■ WHAT TO DO ■
Quote each line exactly, from the line that contains "v.co = turned + foot.lerp(top, t)" down to the last line of the listing, and no other lines.

■ SUPPLIED RECORDS ■

********

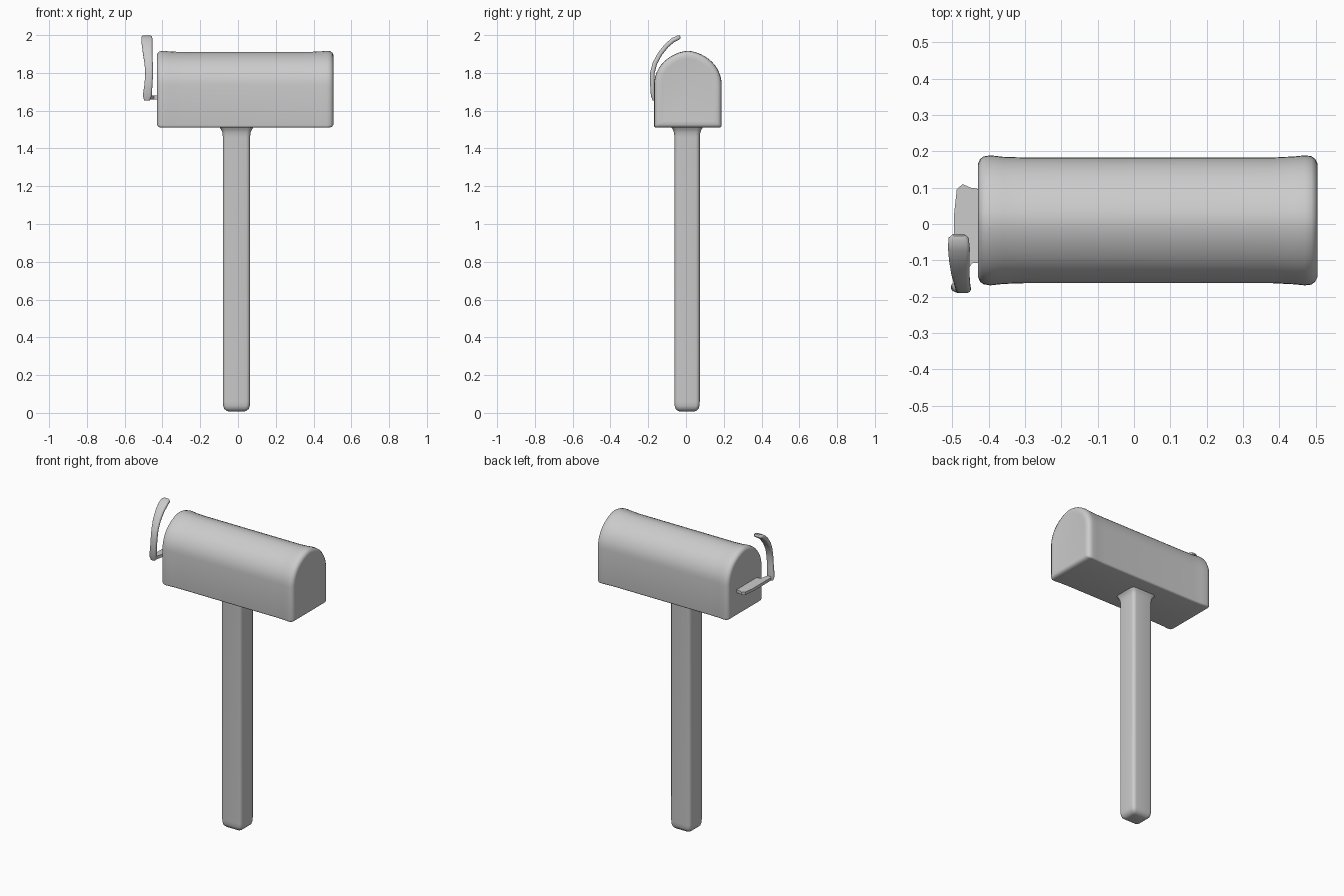
import bpy, bmesh
from math import sin, cos, pi, radians
from mathutils import Vector

if "Cube" in bpy.data.objects:
    bpy.data.objects.remove(bpy.data.objects["Cube"], do_unlink=True)

grey = bpy.data.materials.new("light_grey")
grey.use_nodes = True
colour = (0.6, 0.6, 0.6, 1)
grey.diffuse_color = colour
grey.node_tree.nodes["Principled BSDF"].inputs["Base Color"].default_value = colour


def loft(name, rings, angle=50):
    """Skin a list of equal-length point rings and close both ends."""
    bm = bmesh.new()
    loops = [[bm.verts.new(p) for p in ring] for ring in rings]
    n = len(loops[0])
    for a, b in zip(loops, loops[1:]):
        for i in range(n):
            j = (i + 1) % n
            bm.faces.new((a[i], a[j], b[j], b[i]))
    bm.faces.new(loops[0])
    bm.faces.new(loops[-1])
    bmesh.ops.recalc_face_normals(bm, faces=bm.faces)
    mesh = bpy.data.meshes.new(name)
    bm.to_mesh(mesh)
    bm.free()
    mesh.materials.append(grey)
    obj = bpy.data.objects.new(name, mesh)
    bpy.context.collection.objects.link(obj)
    bpy.ops.object.select_all(action="DESELECT")
    obj.select_set(True)
    bpy.context.view_layer.objects.active = obj
    bpy.ops.object.shade_smooth_by_angle(angle=radians(angle))
    return obj


def rounded_rect(hx, hy, r, steps=5):
    """Corner-rounded rectangle outline, centred on the origin."""
    pts = []
    for k, (sx, sy) in enumerate([(1, 1), (-1, 1), (-1, -1), (1, -1)]):
        for s in range(steps + 1):
            a = (k + s / steps) * pi / 2
            pts.append((sx * (hx - r) + r * cos(a), sy * (hy - r) + r * sin(a)))
    return pts


# Post: rounded square, blunt foot, flared where it meets the box
post_levels = [(0.008, 0.6), (0.012, 0.75), (0.022, 0.91), (0.038, 0.98),
               (0.06, 1), (1.46, 1), (1.485, 1.04), (1.5, 1.13), (1.515, 1.28)]
loft("post", [[(-0.008 + x * s, 0.006 + y * s, z)
               for x, y in rounded_rect(0.072, 0.067, 0.022)]
              for z, s in post_levels])


def arch(x, inset, swell=0):
    """Flat-bottomed arch section of the box at a given x."""
    half, low, spring = 0.173 - inset + swell, 1.51 + inset, 1.735
    r = 0.012
    pts = []
    for s in range(25):
        a = pi * s / 24
        peak = 0.006 * max(0, 1 - abs(a - pi / 2) / 0.5)
        rise = 0.17 - inset + swell + peak
        pts.append((x, 0.01 + half * cos(a), spring + rise * sin(a)))
    for side in (-1, 1):
        corner = [(x, 0.01 + side * (half - r + r * cos(t)), low + r - r * sin(t))
                  for t in (0, pi / 8, pi / 4, 3 * pi / 8, pi / 2)]
        pts += corner if side < 0 else corner[::-1]
    return pts


# Box: arched body with softly rolled, slightly swollen ends
box_sections = [(-0.427, 0.035, 0), (-0.429, 0.016, 0), (-0.424, 0.006, 0.002),
                (-0.414, 0.001, 0.004), (-0.395, 0, 0.006), (-0.36, 0, 0.002),
                (-0.3, 0, 0), (0.38, 0, 0), (0.44, 0, 0.003), (0.47, 0, 0.006),
                (0.488, 0.001, 0.005), (0.499, 0.006, 0.002),
                (0.505, 0.016, 0), (0.503, 0.035, 0)]
loft("box", [arch(*s) for s in box_sections])

# Flag arm bracket: thin plate standing out of the end of the box
outline = [(-0.42, 0.095), (-0.45, 0.1), (-0.472, 0.11), (-0.488, 0.095),
           (-0.495, 0.03), (-0.495, -0.15), (-0.485, -0.175), (-0.465, -0.172),
           (-0.454, -0.12), (-0.445, -0.108), (-0.42, -0.106)]
loft("flag_bracket", [[(x, y, z) for x, y in outline] for z in (1.66, 1.679)], 30)

# Flag: flattened ribbon sweeping upwards and back in an arc (x, y, z, half width)
path = [Vector(p) for p in [(-0.482, -0.170, 1.655), (-0.480, -0.174, 1.68),
        (-0.474, -0.178, 1.74), (-0.470, -0.178, 1.80), (-0.473, -0.165, 1.85),
        (-0.478, -0.138, 1.90), (-0.481, -0.102, 1.945), (-0.482, -0.068, 1.974),
        (-0.483, -0.040, 1.987), (-0.483, -0.030, 1.991)]]
widths = [0.015, 0.024, 0.021, 0.021, 0.022, 0.025, 0.028, 0.030, 0.028, 0.018]
rings = []
for i, (p, w) in enumerate(zip(path, widths)):
    along = (path[min(i + 1, len(path) - 1)] - path[max(i - 1, 0)]).normalized()
    across = Vector((1, 0, 0))
    out = along.cross(across).normalized()
    thick = 0.007 if i in (0, len(path) - 1) else 0.012
    rings.append([p + across * x + out * y for x, y in rounded_rect(w, thick, thick * 0.9, 4)])
loft("flag", rings)
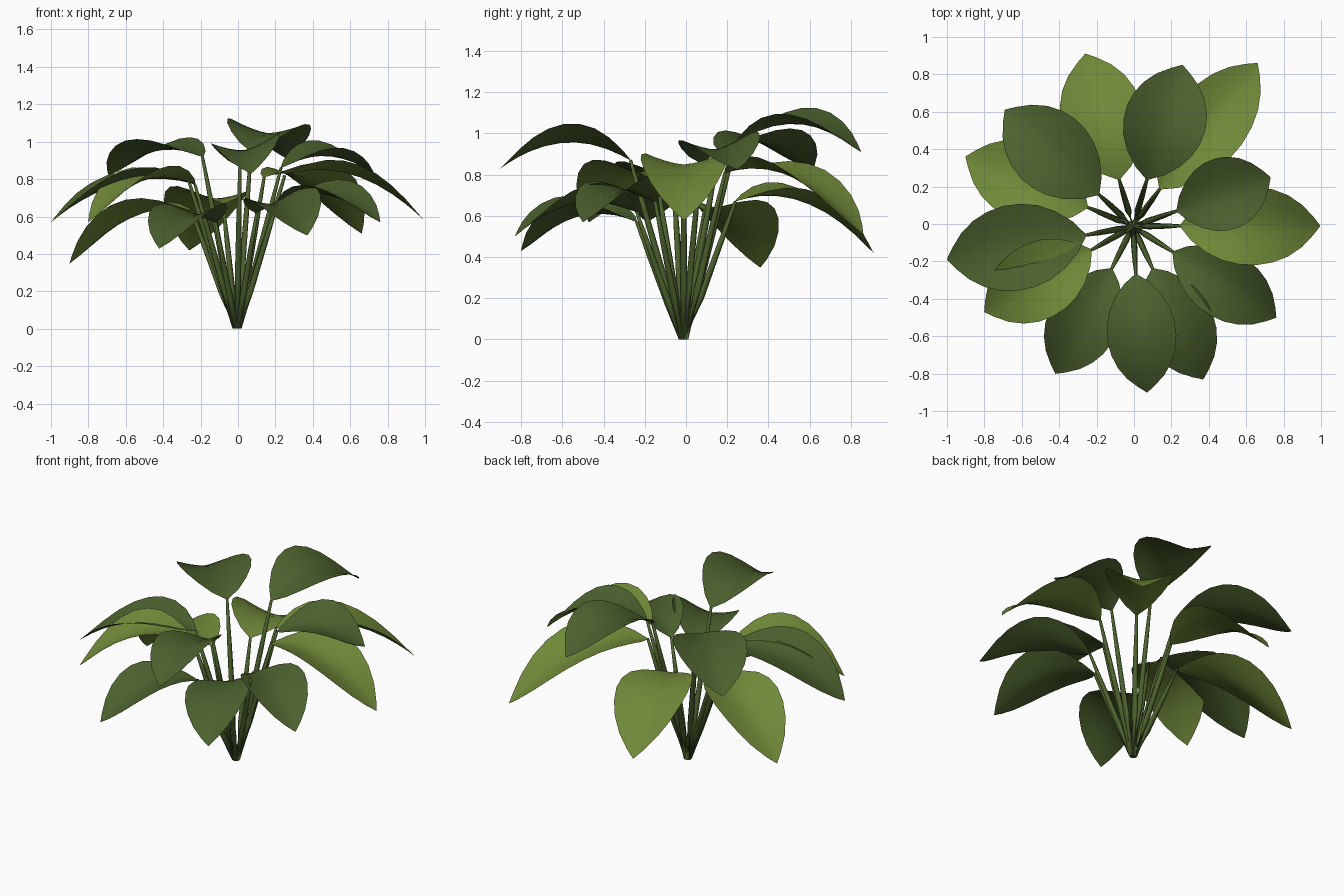
import bpy
import bmesh
from mathutils import Vector

cube = bpy.data.objects.get("Cube")
if cube:
    bpy.data.objects.remove(cube, do_unlink=True)


def material(name, rgb):
    mat = bpy.data.materials.new(name)
    mat.use_nodes = True
    mat.diffuse_color = (*rgb, 1)
    bsdf = mat.node_tree.nodes["Principled BSDF"]
    bsdf.inputs["Base Color"].default_value = (*rgb, 1)
    bsdf.inputs["Roughness"].default_value = 0.8
    return mat


dark = material("dark_green", (0.072, 0.12, 0.027))
light = material("light_green", (0.16, 0.25, 0.04))


def make_object(name, bm, mat):
    mesh = bpy.data.meshes.new(name)
    bm.to_mesh(mesh)
    bm.free()
    mesh.materials.append(mat)
    for poly in mesh.polygons:
        poly.use_smooth = True
    obj = bpy.data.objects.new(name, mesh)
    bpy.context.collection.objects.link(obj)


def bridge(bm, rows, closed=False):
    """Join neighbouring rows of vertices with quads."""
    for a, b in zip(rows, rows[1:]):
        count = len(a)
        for i in range(count if closed else count - 1):
            j = (i + 1) % count
            bm.faces.new((a[i], a[j], b[j], b[i]))


# Leaf outline: position along the midrib, relative half width
OUTLINE = [(0, 0.04), (0.07, 0.36), (0.18, 0.67), (0.3, 0.88), (0.42, 0.98), (0.54, 1),
           (0.66, 0.93), (0.77, 0.78), (0.87, 0.54), (0.95, 0.24), (1, 0.01)]
ACROSS = 8


def leaf(name, base, tip, width, arch, roll, mat):
    base, tip = Vector(base), Vector(tip)
    out = tip - base
    side = Vector((-out.y, out.x, 0)).normalized()
    bm = bmesh.new()
    rows = []
    for t, w in OUTLINE:
        mid = base.lerp(tip, t)
        mid.z += 4 * arch * t * (1 - t)
        row = []
        for i in range(ACROSS + 1):
            s = (2 * i / ACROSS - 1) * w
            # edges curl upward, with a slight roll to one side
            lift = 0.065 * abs(s) ** 1.5 + roll * s
            row.append(bm.verts.new(mid + side * s * width + Vector((0, 0, lift))))
        rows.append(row)
    bridge(bm, rows)
    bmesh.ops.recalc_face_normals(bm, faces=bm.faces)
    if sum(f.normal.z for f in bm.faces) < 0:
        bmesh.ops.reverse_faces(bm, faces=bm.faces)
    make_object(name, bm, mat)


HUB = Vector((-0.005, -0.012, 0))


def stem(name, top):
    top = Vector(top)
    foot = HUB + Vector((top.x, top.y, 0)).normalized() * 0.011
    quat = (top - foot).to_track_quat('Z', 'Y')
    bm = bmesh.new()
    rings = []
    for t, r in ((0, 0.013), (0.3, 0.017), (0.7, 0.014), (1, 0.008)):
        ring = bmesh.ops.create_circle(bm, segments=8, radius=r)["verts"]
        for v in ring:
            # foot stays flat on the ground
            turned = v.co.copy() if t == 0 else quat @ v.co
            v.co = turned + foot.lerp(top, t)
        rings.append(ring)
    bridge(bm, rings, closed=True)
    bm.faces.new(rings[0])
    bm.faces.new(rings[-1])
    bmesh.ops.recalc_face_normals(bm, faces=bm.faces)
    make_object(name, bm, dark)


# Leaf base, leaf tip, half width, arch, roll, colour
LEAVES = [
    ((0.07, 0.24, 0.95), (0.26, 0.85, 0.91), 0.22, 0.115, 0.015, dark),
    ((-0.08, 0.24, 0.67), (-0.26, 0.91, 0.42), 0.22, 0.12, 0.015, light),
    ((-0.19, 0.16, 0.92), (-0.69, 0.61, 0.82), 0.215, 0.08, -0.005, dark),
    ((-0.25, 0.09, 0.63), (-0.90, 0.36, 0.35), 0.21, 0.105, 0.012, light),
    ((-0.26, -0.06, 0.78), (-1.00, -0.19, 0.57), 0.23, 0.10, 0.01, dark),
    ((-0.23, -0.14, 0.77), (-0.80, -0.47, 0.57), 0.205, 0.12, 0.005, light),
    ((-0.12, -0.24, 0.57), (-0.42, -0.80, 0.43), 0.19, 0.097, 0, dark),
    ((0.01, -0.27, 0.87), (0.07, -0.90, 0.83), 0.185, 0.105, 0.028, dark),
    ((0.10, -0.24, 0.62), (0.37, -0.83, 0.50), 0.192, 0.10, 0.032, dark),
    ((0.21, -0.15, 0.67), (0.76, -0.50, 0.57), 0.18, 0.095, 0.015, dark),
    ((0.25, -0.01, 0.82), (0.995, -0.01, 0.58), 0.21, 0.12, 0, light),
    ((0.23, 0.07, 0.86), (0.73, 0.25, 0.825), 0.195, 0.08, 0.02, dark),
    ((0.14, 0.19, 0.81), (0.66, 0.86, 0.51), 0.20, 0.125, -0.015, light),
]
for number, (base, tip, width, arch, roll, mat) in enumerate(LEAVES, 1):
    leaf(f"leaf_{number}", base, tip, width, arch, roll, mat)
    stem(f"stem_{number}", base)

********

■ TASK OUTPUT ■
            v.co = turned + foot.lerp(top, t)
        rings.append(ring)
    bridge(bm, rings, closed=True)
    bm.faces.new(rings[0])
    bm.faces.new(rings[-1])
    bmesh.ops.recalc_face_normals(bm, faces=bm.faces)
    make_object(name, bm, dark)


# Leaf base, leaf tip, half width, arch, roll, colour
LEAVES = [
    ((0.07, 0.24, 0.95), (0.26, 0.85, 0.91), 0.22, 0.115, 0.015, dark),
    ((-0.08, 0.24, 0.67), (-0.26, 0.91, 0.42), 0.22, 0.12, 0.015, light),
    ((-0.19, 0.16, 0.92), (-0.69, 0.61, 0.82), 0.215, 0.08, -0.005, dark),
    ((-0.25, 0.09, 0.63), (-0.90, 0.36, 0.35), 0.21, 0.105, 0.012, light),
    ((-0.26, -0.06, 0.78), (-1.00, -0.19, 0.57), 0.23, 0.10, 0.01, dark),
    ((-0.23, -0.14, 0.77), (-0.80, -0.47, 0.57), 0.205, 0.12, 0.005, light),
    ((-0.12, -0.24, 0.57), (-0.42, -0.80, 0.43), 0.19, 0.097, 0, dark),
    ((0.01, -0.27, 0.87), (0.07, -0.90, 0.83), 0.185, 0.105, 0.028, dark),
    ((0.10, -0.24, 0.62), (0.37, -0.83, 0.50), 0.192, 0.10, 0.032, dark),
    ((0.21, -0.15, 0.67), (0.76, -0.50, 0.57), 0.18, 0.095, 0.015, dark),
    ((0.25, -0.01, 0.82), (0.995, -0.01, 0.58), 0.21, 0.12, 0, light),
    ((0.23, 0.07, 0.86), (0.73, 0.25, 0.825), 0.195, 0.08, 0.02, dark),
    ((0.14, 0.19, 0.81), (0.66, 0.86, 0.51), 0.20, 0.125, -0.015, light),
]
for number, (base, tip, width, arch, roll, mat) in enumerate(LEAVES, 1):
    leaf(f"leaf_{number}", base, tip, width, arch, roll, mat)
    stem(f"stem_{number}", base)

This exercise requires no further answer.